EAST CAPE GIRARDEAU, Ill. (KFVS) - A curfew has been issued for McClure and East Cape Girardeau due to flooding.
McClure Mayor Cheryle Dillon said a daily curfew starts at 10 p.m. on Monday, July 1 and ends at 5 a.m. Anyone on the streets on in a boat within the village boundaries during those hours will be issued a citation.
The town is still in need of volunteers to help with sandbagging.
The curfew for East Cape Girardeau started at 10 p.m. on Sunday, June 30.
Citations will be issued for those who violate the curfew. The reason is for residents safety and to reduce those who are sightseeing.
That’s according to East Cape Girardeau Trustee Jason Tubbs.
A machine that can make thousands of sandbags in a single day is was set up in Alexander County, Illinois to help fend off rising floodwaters.

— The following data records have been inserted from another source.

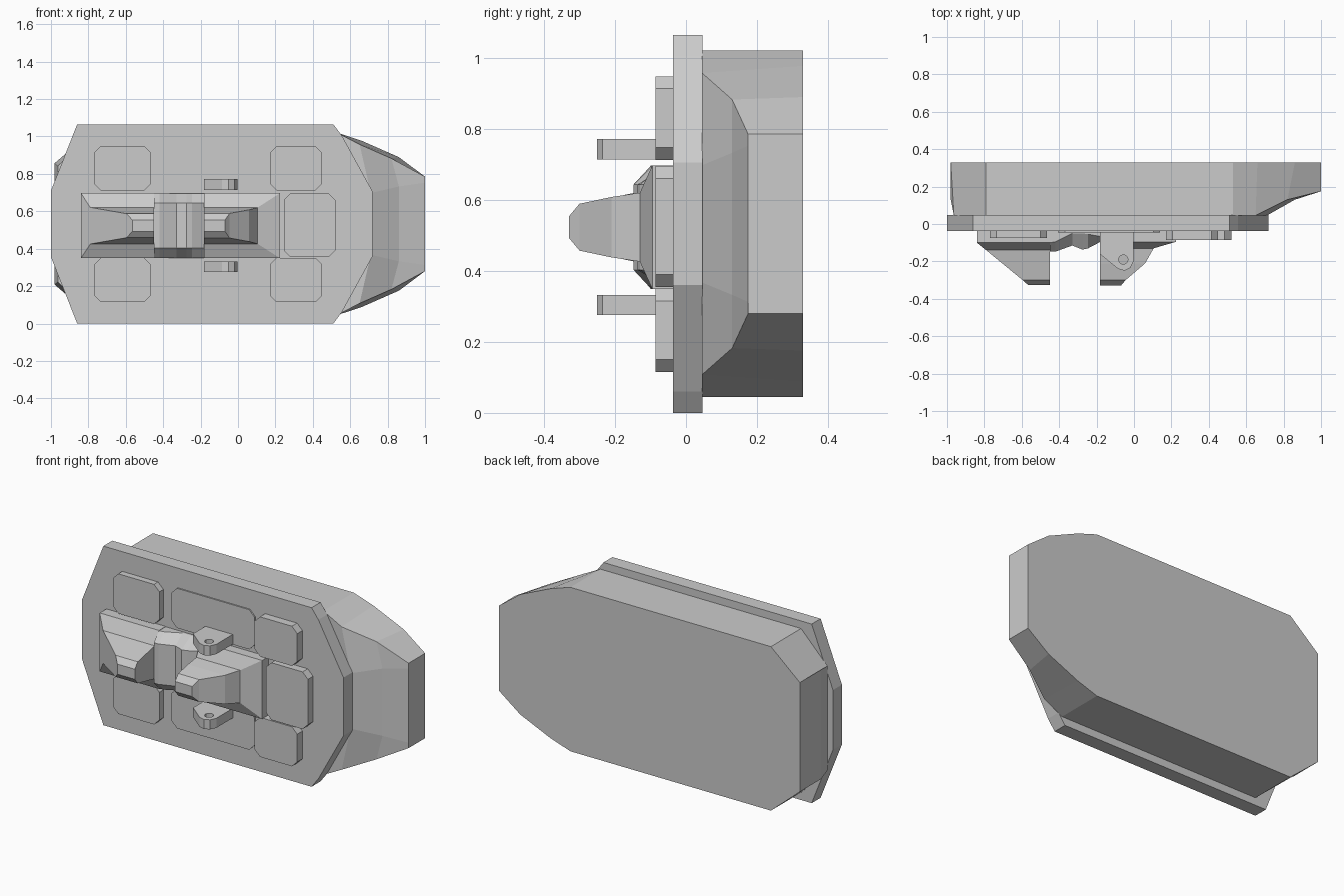
import bpy, bmesh, math

if "Cube" in bpy.data.objects:
    bpy.data.objects.remove(bpy.data.objects["Cube"])

ZC = 0.5325   # mid height of the housing
ZM = 0.523    # mid height of the latch parts


def loft(name, rings):
    """Skin equal-length closed rings and cap both ends."""
    bm = bmesh.new()
    vs = [[bm.verts.new(p) for p in r] for r in rings]
    n = len(rings[0])
    for a, b in zip(vs, vs[1:]):
        for i in range(n):
            j = (i + 1) % n
            bm.faces.new((a[i], a[j], b[j], b[i]))
    bm.faces.new(vs[0])
    bm.faces.new(vs[-1])
    bmesh.ops.remove_doubles(bm, verts=bm.verts, dist=1e-5)
    bmesh.ops.recalc_face_normals(bm, faces=bm.faces)
    me = bpy.data.meshes.new(name)
    bm.to_mesh(me)
    bm.free()
    ob = bpy.data.objects.new(name, me)
    bpy.context.collection.objects.link(ob)
    return ob


def slab(name, outline, y0, y1):
    """Extrude an xz outline along y."""
    return loft(name, [[(x, y, z) for x, z in outline] for y in (y0, y1)])


def pad(name, x0, x1, z0, z1, y, c=0.035):
    pts = [(x0 + c, z0), (x1 - c, z0), (x1, z0 + c), (x1, z1 - c),
           (x1 - c, z1), (x0 + c, z1), (x0, z1 - c), (x0, z0 + c)]
    return slab(name, pts, -0.03, y)


def stepped_block(name, levels):
    """Rectangles (y, x0, x1, half height) stacked toward the front."""
    return loft(name, [[(x0, y, ZM - h), (x1, y, ZM - h),
                        (x1, y, ZM + h), (x0, y, ZM + h)]
                       for y, x0, x1, h in levels])


# Rear housing: sections along x with a tapered nose
# (back x, back half, front x, front y, front half, inner x, inner half)
sections = [
    (-0.98, .325, -0.98, .13, .325, -0.98, .17),
    (-0.98, .325, -0.963, .045, .31, -0.963, .165),
    (-0.79, .4875, -0.79, .045, .4875, -0.79, .165),
    (0.53, .4875, 0.53, .045, .4875, 0.53, .165),
    (0.66, .445, 0.65, .045, .425, 0.71, .165),
    (0.86, .357, 0.82, .13, .35, 0.86, .20),
    (1.0, .2525, 1.0, .175, .2525, 1.0, .22),
]
loft("rear_housing", [
    [(xb, .33, ZC - hb), (xf, yf, ZC - hf), (xi, yf, ZC - hi),
     (xi, yf, ZC + hi), (xf, yf, ZC + hf), (xb, .33, ZC + hb)]
    for xb, hb, xf, yf, hf, xi, hi in sections])

# Front plate
half = [(-1, .355), (-.86, 0), (.51, 0), (.555, .06), (.72, .36)]
slab("front_plate", half + [(x, 2 * ZC - z) for x, z in reversed(half)], -.037, .047)

# Raised panels, upper and lower rows plus one in the middle
for label, x0, x1, y in (("left", -.77, -.465, -.075),
                         ("centre", -.405, .14, -.045),
                         ("right", .17, .45, -.086)):
    pad("upper_panel_" + label, x0, x1, .712, .948, y)
    pad("lower_panel_" + label, x0, x1, .115, .35, y)
pad("middle_panel", .245, .52, .355, .695, -.086)

# Latch blocks
stepped_block("left_latch_block", [
    (-.03, -.84, -.45, .174), (-.1, -.84, -.45, .174),
    (-.14, -.79, -.45, .098), (-.3, -.595, -.45, .064), (-.327, -.565, -.45, .03)])
stepped_block("right_latch_block", [
    (-.03, -.183, .225, .174), (-.095, -.183, .225, .174),
    (-.13, -.183, .105, .097), (-.21, -.183, .06, .085),
    (-.3, -.183, -.045, .066), (-.33, -.183, -.07, .03)])

# Wavy bridge between the latch blocks: (x, edge y, front y)
wave = [(-.45, -.1, -.148), (-.42, -.095, -.148), (-.33, -.05, -.115),
        (-.275, -.05, -.137), (-.245, -.055, -.13), (-.16, -.07, -.085)]
loft("latch_bridge", [
    [(x, -.03, ZM - .172), (x, ye, ZM - .172), (x, yf, ZM - .12), (x, yf, ZM),
     (x, yf, ZM + .12), (x, ye, ZM + .172), (x, -.03, ZM + .172)]
    for x, ye, yf in wave])

# Pierced lugs above and below the right latch block
lug = [(-.183, -.04), (-.003, -.04), (-.003, -.2), (-.02, -.235), (-.05, -.25),
       (-.085, -.24), (-.183, -.16)]
circle = [(-.057 + .025 * math.cos(i * math.pi / 6),
           -.19 + .025 * math.sin(i * math.pi / 6)) for i in range(12)]
cutter = loft("lug_hole_cutter", [[(x, y, z) for x, y in circle] for z in (.1, .95)])
cutter.hide_render = True
cutter.hide_viewport = True
for name, z0, z1 in (("upper_lug", .714, .772), ("lower_lug", .275, .332)):
    ob = loft(name, [[(x, y, z) for x, y in lug] for z in (z0, z1)])
    mod = ob.modifiers.new("hole", 'BOOLEAN')
    mod.operation = 'DIFFERENCE'
    mod.solver = 'EXACT'
    mod.object = cutter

With the extra supplies and more than 100 soldiers nearby, the community feels well prepared to keep their heads above water.
Ashley Sturm is helping reinforce sandbag walls that are protecting her East Cape Girardeau neighborhood.

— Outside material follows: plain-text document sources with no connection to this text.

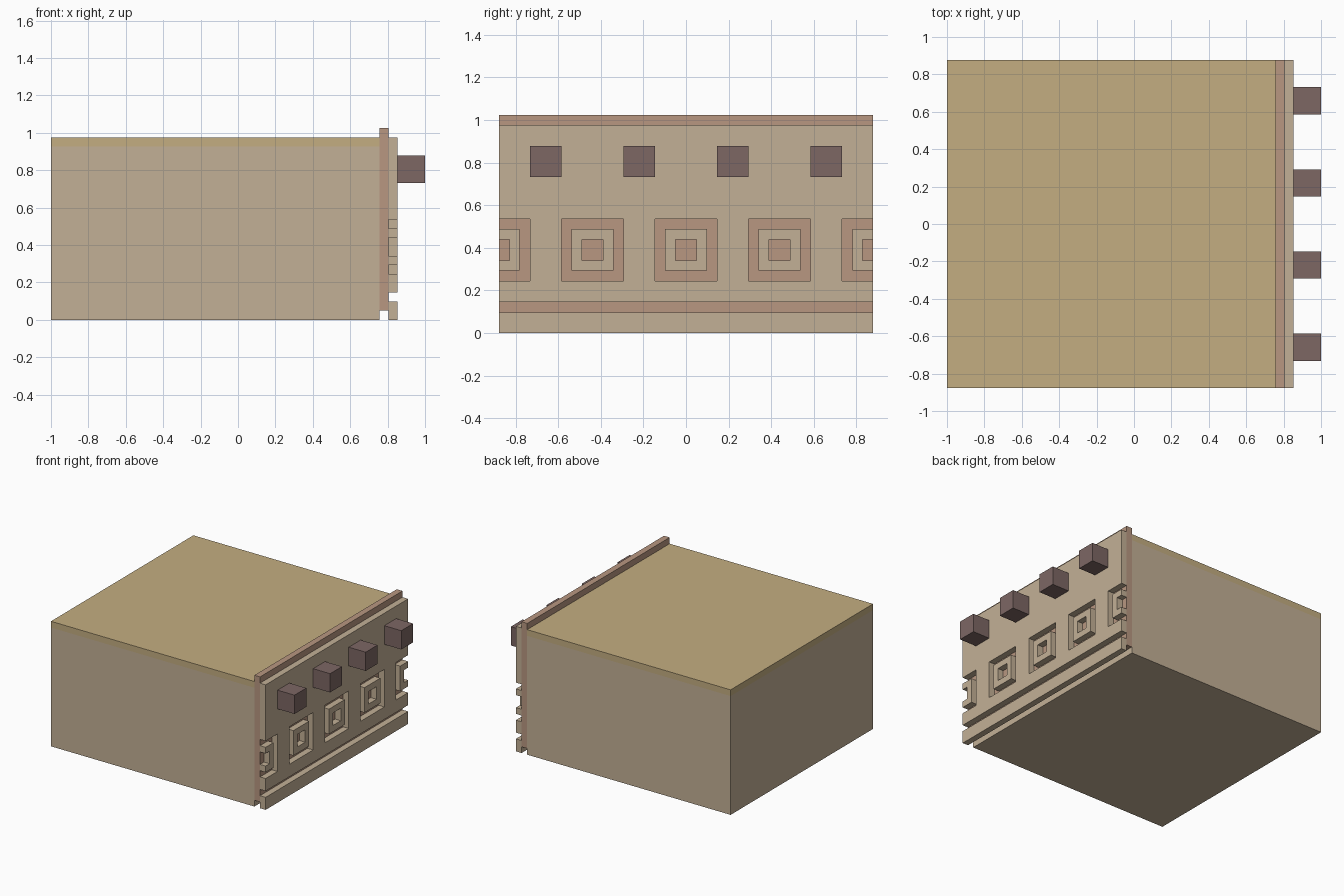
import bpy, bmesh
from mathutils import Vector

if "Cube" in bpy.data.objects:
    bpy.data.objects.remove(bpy.data.objects["Cube"])

U = 2 / 41  # the whole model sits on a 41-unit grid


def material(name, color):
    m = bpy.data.materials.new(name)
    m.diffuse_color = (*color, 1)
    m.use_nodes = True
    m.node_tree.nodes["Principled BSDF"].inputs["Base Color"].default_value = m.diffuse_color
    return m


PLASTER = material("plaster", (0.545, 0.434, 0.306))
CLAY = material("clay", (0.48, 0.31, 0.22))
ROOF = material("roof", (0.55, 0.42, 0.22))
WOOD = material("wood", (0.205, 0.135, 0.127))


def finish(bm, name, mat):
    bmesh.ops.recalc_face_normals(bm, faces=bm.faces)
    me = bpy.data.meshes.new(name)
    bm.to_mesh(me)
    bm.free()
    me.materials.append(mat)
    ob = bpy.data.objects.new(name, me)
    bpy.context.collection.objects.link(ob)
    return ob


def box(name, mat, x, y, z):
    """Box from (min, max) ranges in grid units; x is counted from the back wall."""
    bm = bmesh.new()
    bmesh.ops.create_cube(bm, size=1)
    for v in bm.verts:
        v.co = Vector([(a + (b - a) * (c + 0.5)) * U
                       for (a, b), c in zip((x, y, z), v.co)])
        v.co.x -= 1
    return finish(bm, name, mat)


# Building body, roof and raised backing panel
box("wall_body", PLASTER, (0, 36), (-18, 18), (0, 19))
box("roof_slab", ROOF, (0, 36), (-18, 18), (19, 20))
box("backing_panel", CLAY, (36, 37), (-18, 18), (1, 21))


def is_solid(y, z):
    """Facing pattern: one groove and a row of concentric square cutouts."""
    if 2 < z < 3:
        return False
    dy = abs((y + 4.5) % 9 - 4.5)
    d = max(dy, abs(z - 8))
    return d > 3 or 1 < d < 2


# Patterned facing: keep the solid cells, then extrude outward
bm = bmesh.new()
grid = {(j, k): bm.verts.new((37 * U - 1, j * U, k * U))
        for j in range(-18, 19) for k in range(21)}
for j in range(-18, 18):
    for k in range(20):
        if is_solid(j + 0.5, k + 0.5):
            bm.faces.new([grid[j, k], grid[j + 1, k], grid[j + 1, k + 1], grid[j, k + 1]])
bmesh.ops.delete(bm, geom=[v for v in bm.verts if not v.link_faces], context='VERTS')
ext = bmesh.ops.extrude_face_region(bm, geom=bm.faces[:], use_keep_orig=True)
bmesh.ops.translate(bm, vec=(U, 0, 0),
                    verts=[g for g in ext["geom"] if isinstance(g, bmesh.types.BMVert)])
bmesh.ops.recalc_face_normals(bm, faces=bm.faces)
bmesh.ops.dissolve_limit(bm, angle_limit=0.02, verts=bm.verts, edges=bm.edges)
finish(bm, "patterned_facing", PLASTER)

# Projecting beam ends
for n, y in enumerate((-15, -6, 3, 12), 1):
    box(f"beam_end_{n}", WOOD, (38, 41), (y, y + 3), (15, 18))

She is glad the community now has extra sand, empty bags and a machine to create as many as they need.
“We’re grateful for this we have the operations on hand to save our community,” Sturm said. “We are basically an island held up by five, six foot walls right now.”
Lt. Jamie Gunning with the Illinois National Guard says crews also delivered 60 thousand premade sandbags in hopes of keeping the seep water back.
Gunning says the sandbag machine completely changes their efforts for the better.
“It requires five soldiers to operate and it produces 10 to 15,000 per day," Gunning said. “It’s able to drop 30 pounds pre-weighted. It has a counter so we can keep track of production. It will twist and clamp the bags shut eliminating extra energy. As you can see its very hot today so we have them on a good work, rest cycle, but we are pushing as many as it will give us.”
The mission right now is too keep evacuation routes open.
Staff with IDOT say five inches of water is now covering Route 146 between East Cape and the bridge and it’s rising an inch a day.
“I only went about three miles an hour across it but I have a very low-lying car," Sturm said. "I don’t have a truck so it’s scary and with working overnights there is potential it could close down and I’m trapped off from my kids. I don’t know what the future holds but all we can do it pray at this point and hope for relief.”
A voluntary evacuation is still in place in Alexander County and officials are encouraging people to get out in case the seep water closes more roads.